MASON CITY — Cyclist Robin Bennett successfully dodged several close calls when cars passed dangerously close to his bicycle, but he ran out of real estate while cycling one day in Clear Lake.
Bennett got drilled in the shoulder by the side mirror of a pickup truck, which rolled up beside him at the same moment another car approached from the opposite direction.
“Instead of the person braking and waiting until that car passed and going around me, they still opted to squeeze all three of us in those two lanes,” said Bennett, who owns Bennett’s Bike and Fitness in Mason City. “He really tried to thread the needle, and that’s happened to me several times.”
A legislative proposal introduced in the Iowa Senate aims to avoid incidents like the one that injured Bennett. The bill, Senate File 2224, would require motorists to move over to the opposite lane when passing a bicycle, like they would when overtaking a car.
It was advanced from the Transportation Committee, 12-0, on Wednesday.
Several North Iowa cyclists, including Bennett, say the legislation would be a welcome safety measure for cyclists who are placed in potentially deadly situations.
“Anything we can do to protect other people’s lives is a good thing,” said Matt Curtis, owner of Wayne’s Ski & Cycle in Mason City. “Moving over one lane to give us more space is not endangering (the motorists). It just puts us in a better, safer position.”
Twenty-three people were killed on Iowa roadways in crashes involving bicycles between 2010 and 2014, according to the most recent Iowa Department of Transportation statistics.
Approximately half of Iowa cyclists killed in the past 10 years have been hit during passing incidents, said Iowa Bicycle Coalition Executive Director Mark Wyatt.
The coalition, along with the Sierra Club, is in favor of the legislation.
“We want the law very crystal clear that you pass a bicycle like you would pass any other vehicle on the roadway,” Wyatt said.
Senate File 2224 requires drivers approaching a cyclists to pass to the left in the next lane or opposite side of the road. It would expand the current law, which prohibits motorists from driving “unreasonably close” to cyclists.
Cyclists say caution is especially important at higher speeds: the difference between the bicycle and vehicle’s speed is greater, and vehicles tend to create wind gusts that can knock a cyclist off balance.
Though high-speed crashes are less likely on Mason City’s residential streets, drivers still need to be aware they are sharing the roads with bicycles, motorcycles and pedestrians, said Mason City Police Chief Jeff Brinkley.

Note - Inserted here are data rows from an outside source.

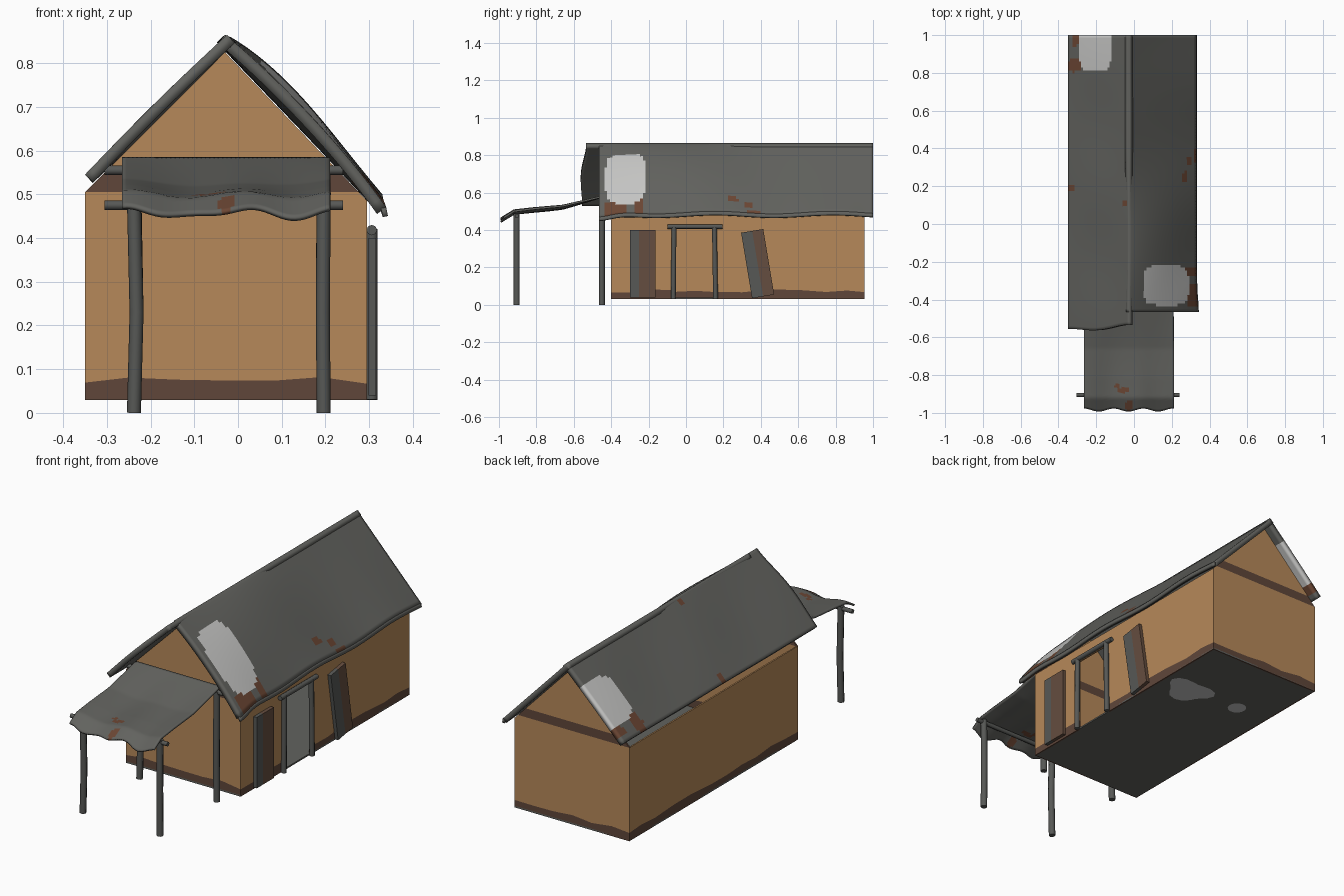
import bpy, bmesh, math, random
from mathutils import Vector

if "Cube" in bpy.data.objects:
    bpy.data.objects.remove(bpy.data.objects["Cube"])

random.seed(4)


def material(name, rgb):
    m = bpy.data.materials.new(name)
    m.diffuse_color = (*rgb, 1)
    m.use_nodes = True
    m.node_tree.nodes["Principled BSDF"].inputs["Base Color"].default_value = m.diffuse_color
    return m


CLOTH = material("grey cloth", (0.122, 0.123, 0.113))
PATCH = material("pale patch", (0.57, 0.57, 0.56))
RUST = material("rust stain", (0.15, 0.062, 0.034))
CLAY = material("orange clay", (0.47, 0.25, 0.10))
MUD = material("brown mud", (0.115, 0.062, 0.042))
POLE = material("dark pole", (0.095, 0.098, 0.092))
BOARD = material("board brown", (0.13, 0.075, 0.05))


def add_object(name, bm, mats, thickness=0.0, smooth=True):
    mesh = bpy.data.meshes.new(name)
    bm.to_mesh(mesh)
    bm.free()
    ob = bpy.data.objects.new(name, mesh)
    bpy.context.collection.objects.link(ob)
    for m in mats:
        mesh.materials.append(m)
    if thickness:
        s = ob.modifiers.new("thickness", 'SOLIDIFY')
        s.thickness, s.offset = thickness, -1
    if smooth:
        bpy.ops.object.select_all(action='DESELECT')
        ob.select_set(True)
        bpy.context.view_layer.objects.active = ob
        bpy.ops.object.shade_smooth_by_angle(angle=math.radians(35))
    return ob


def inside(p, spots, power):
    return any(abs((p.x - x) / rx) ** power + abs((p.y - y) / ry) ** power < 1
               for x, y, rx, ry in spots)


def sheet(name, shape, nu, nv, thickness, patches=(), stains=()):
    """Cloth grid from shape(u, v), stained by elliptical spots seen from above."""
    bm = bmesh.new()
    g = [[bm.verts.new(shape(i / nu, j / nv)) for j in range(nv + 1)] for i in range(nu + 1)]
    for i in range(nu):
        for j in range(nv):
            f = bm.faces.new((g[i][j], g[i + 1][j], g[i + 1][j + 1], g[i][j + 1]))
            c = f.calc_center_median()
            f.material_index = 1 if inside(c, patches, 4) else 2 if inside(c, stains, 2) else 0
    return add_object(name, bm, (CLOTH, PATCH, RUST), thickness)


def pole(name, points, radius):
    cu = bpy.data.curves.new(name, 'CURVE')
    cu.dimensions = '3D'
    cu.bevel_depth, cu.bevel_resolution, cu.use_fill_caps = radius, 2, True
    sp = cu.splines.new('POLY')
    sp.points.add(len(points) - 1)
    for p, q in zip(sp.points, points):
        p.co = (*q, 1)
    cu.materials.append(POLE)
    ob = bpy.data.objects.new(name, cu)
    bpy.context.collection.objects.link(ob)


# --- Hollow clay walls with mud bands and an open doorway
Y0, Y1 = -0.40, 0.955
profile = [(-0.35, 0.03), (0.295, 0.03), (0.295, 0.485), (-0.03, 0.825), (-0.35, 0.505)]
bm = bmesh.new()
front = [bm.verts.new((x, Y0, z)) for x, z in profile]
back = [bm.verts.new((x, Y1, z)) for x, z in profile]
bm.faces.new(front)
bm.faces.new(back[::-1])
for a in (1, 4):
    b = (a + 1) % 5
    bm.faces.new((front[a], back[a], back[b], front[b]))
bmesh.ops.recalc_face_normals(bm, faces=bm.faces)


def cut(co, no):
    bmesh.ops.bisect_plane(bm, geom=bm.verts[:] + bm.edges[:] + bm.faces[:],
                           plane_co=co, plane_no=no)


for z in (0.075, 0.41, 0.505, 0.55):
    cut((0, 0, z), (0, 0, 1))
for y in (-0.3, -0.18, -0.065, 0.05, 0.16, 0.3, 0.45, 0.6, 0.75, 0.86):
    cut((0, y, 0), (0, 1, 0))
for x in (-0.25, -0.14, -0.03, 0.08, 0.19):
    cut((x, 0, 0), (1, 0, 0))
doorway, outside = [], Vector((-0.028, 0.28, 0.3))
for f in bm.faces:
    c = f.calc_center_median()
    gable = c.y < Y0 + 0.01 or c.y > Y1 - 0.01
    f.material_index = int(c.z < 0.075 or (gable and 0.505 < c.z < 0.55))
    if f.normal.dot(c - outside) < 0:
        f.normal_flip()
    if c.x > 0.29 and -0.065 < c.y < 0.16 and c.z < 0.41:
        doorway.append(f)
bmesh.ops.delete(bm, geom=doorway, context='FACES')
for v in bm.verts:
    if abs(v.co.z - 0.075) < 0.001:
        v.co.z += random.uniform(-0.01, 0.008)
add_object("clay_walls", bm, (CLAY, MUD), 0.008, smooth=False)


def box(name, size, loc, mats, tilt=0.0, split=None):
    """Box, optionally two-toned across y, tilted about x."""
    b = bmesh.new()
    bmesh.ops.create_cube(b, size=1)
    for v in b.verts:
        v.co = Vector(v.co[i] * size[i] for i in range(3))
    if split is not None:
        bmesh.ops.bisect_plane(b, geom=b.verts[:] + b.edges[:] + b.faces[:],
                               plane_co=(0, split, 0), plane_no=(0, 1, 0))
        for f in b.faces:
            f.material_index = int(f.calc_center_median().y > split)
    ob = add_object(name, b, mats, smooth=False)
    ob.location, ob.rotation_euler.x = loc, tilt


# --- Floor with pale patches underneath
box("floor", (0.645, 1.355, 0.008), (-0.0275, 0.2775, 0.034), (CLOTH,))


def blotch(name, x, y, rx, ry, wobble):
    b = bmesh.new()
    b.faces.new([b.verts.new((x + rx * math.cos(t) * (1 + wobble * math.sin(3 * t)),
                              y + ry * math.sin(t) * (1 + wobble * math.sin(3 * t)), 0.028))
                 for t in (-2 * math.pi * k / 20 for k in range(20))])
    add_object(name, b, (PATCH,), smooth=False)


blotch("floor_patch_large", 0.13, 0.57, 0.12, 0.09, 0.2)
blotch("floor_patch_small", -0.16, 0.59, 0.045, 0.045, 0.0)


# --- Roof: two cloth slopes meeting at the ridge
def left_slope(u, v):
    front_y = -0.555 - 0.022 * math.sin(u * 5) * u
    y = front_y + (1 - front_y) * v
    wave = 0.006 * math.sin(y * 9) * math.sin(math.pi * u)
    return (-0.35 + 0.325 * u, y, 0.545 + 0.32 * u + wave)


def right_slope(u, v):
    y = -0.465 + 1.465 * v
    bulge = 0.032 * math.exp(-((y + 0.1) / 0.35) ** 2) * math.sin(math.pi * u ** 0.8)
    droop = 0.03 * u ** 6 * math.exp(-((y + 0.47) / 0.1) ** 2)
    wave = 0.007 * u * math.sin(y * 10)
    return (-0.03 + 0.36 * u + bulge * 0.3 + droop * 0.3, y,
            0.865 - 0.36 * u + bulge - droop + wave - 0.012 * u)


sheet("roof_left", left_slope, 28, 100, 0.026,
      patches=[(-0.205, 0.93, 0.085, 0.12)],
      stains=[(-0.315, 0.84, 0.035, 0.035), (-0.31, 0.97, 0.02, 0.03),
              (-0.05, 0.11, 0.014, 0.02), (-0.33, 0.19, 0.02, 0.02)])
sheet("roof_right", right_slope, 28, 100, 0.026,
      patches=[(0.17, -0.325, 0.12, 0.105)],
      stains=[(0.31, -0.38, 0.035, 0.06), (0.31, -0.25, 0.04, 0.025),
              (0.27, 0.25, 0.012, 0.03), (0.29, 0.33, 0.014, 0.025),
              (0.325, 0.36, 0.014, 0.04)])


# Thin hanging hem along the right eave
def right_hem(u, v):
    x, y, z = right_slope(1, v)
    return (x + 0.004 * u, y, z - 0.02 * u)


sheet("roof_right_hem", right_hem, 2, 100, 0.012)


# --- Front canopy, sagging over its poles
def canopy(u, v):
    x = -0.265 + 0.475 * u
    y = -0.985 + 0.008 * math.cos(u * 19) * (1 - v) + 0.545 * v
    keys = [(-1.0, 0.452), (-0.92, 0.503), (-0.82, 0.516), (-0.66, 0.532), (-0.43, 0.588)]
    for (a, za), (b, zb) in zip(keys, keys[1:]):
        if y <= b:
            break
    z = za + (zb - za) * (y - a) / (b - a)
    ripple = 0.009 * math.sin(u * 12 + 1) * (1 - v) - 0.012 * math.sin(math.pi * u) * math.sin(math.pi * v)
    return (x, y, z + ripple)


sheet("front_canopy", canopy, 48, 48, 0.01,
      stains=[(-0.055, -0.88, 0.03, 0.014), (-0.025, -0.96, 0.022, 0.03),
              (-0.09, -0.86, 0.012, 0.012)])

# --- Canopy poles and crossbars
for y, top, tag in ((-0.905, 0.487, "front"), (-0.45, 0.56, "back")):
    for x, side, bend in ((-0.238, "left", 0.006), (0.196, "right", -0.002)):
        pole(f"{tag}_{side}_post", [(x, y, 0), (x + bend, y, 0.23), (x, y, top)], 0.016)
    z = 0.475 if tag == "front" else 0.555
    pole(f"{tag}_crossbar", [(-0.305, y, z), (0.24, y, z)], 0.011)

# --- Doorway frame on the right wall
for y, tag, lean in ((-0.068, "near", 0.004), (0.158, "far", -0.006)):
    pole(f"door_post_{tag}", [(0.306, y, 0.03), (0.306, y + lean, 0.42)], 0.013)
pole("door_lintel", [(0.306, -0.1, 0.418), (0.306, 0.195, 0.418)], 0.012)

# --- Two boards leaning on the right wall
box("upright_board", (0.018, 0.137, 0.36), (0.307, -0.232, 0.22), (POLE, BOARD), 0, -0.02)
box("tilted_board", (0.018, 0.12, 0.355), (0.307, 0.383, 0.22), (POLE, BOARD), math.radians(9.5), 0.0)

He said the proposed legislation should be a reminder to pay attention, particularly at intersections.
“What I hope it does is it increases awareness,” Brinkley said.
When it comes to sharing the roadways, a little extra room goes a long way in keeping everyone safe in case something goes wrong, said Bennett, who was hit in Clear Lake.
“Just to give us a little bit more room,” he said.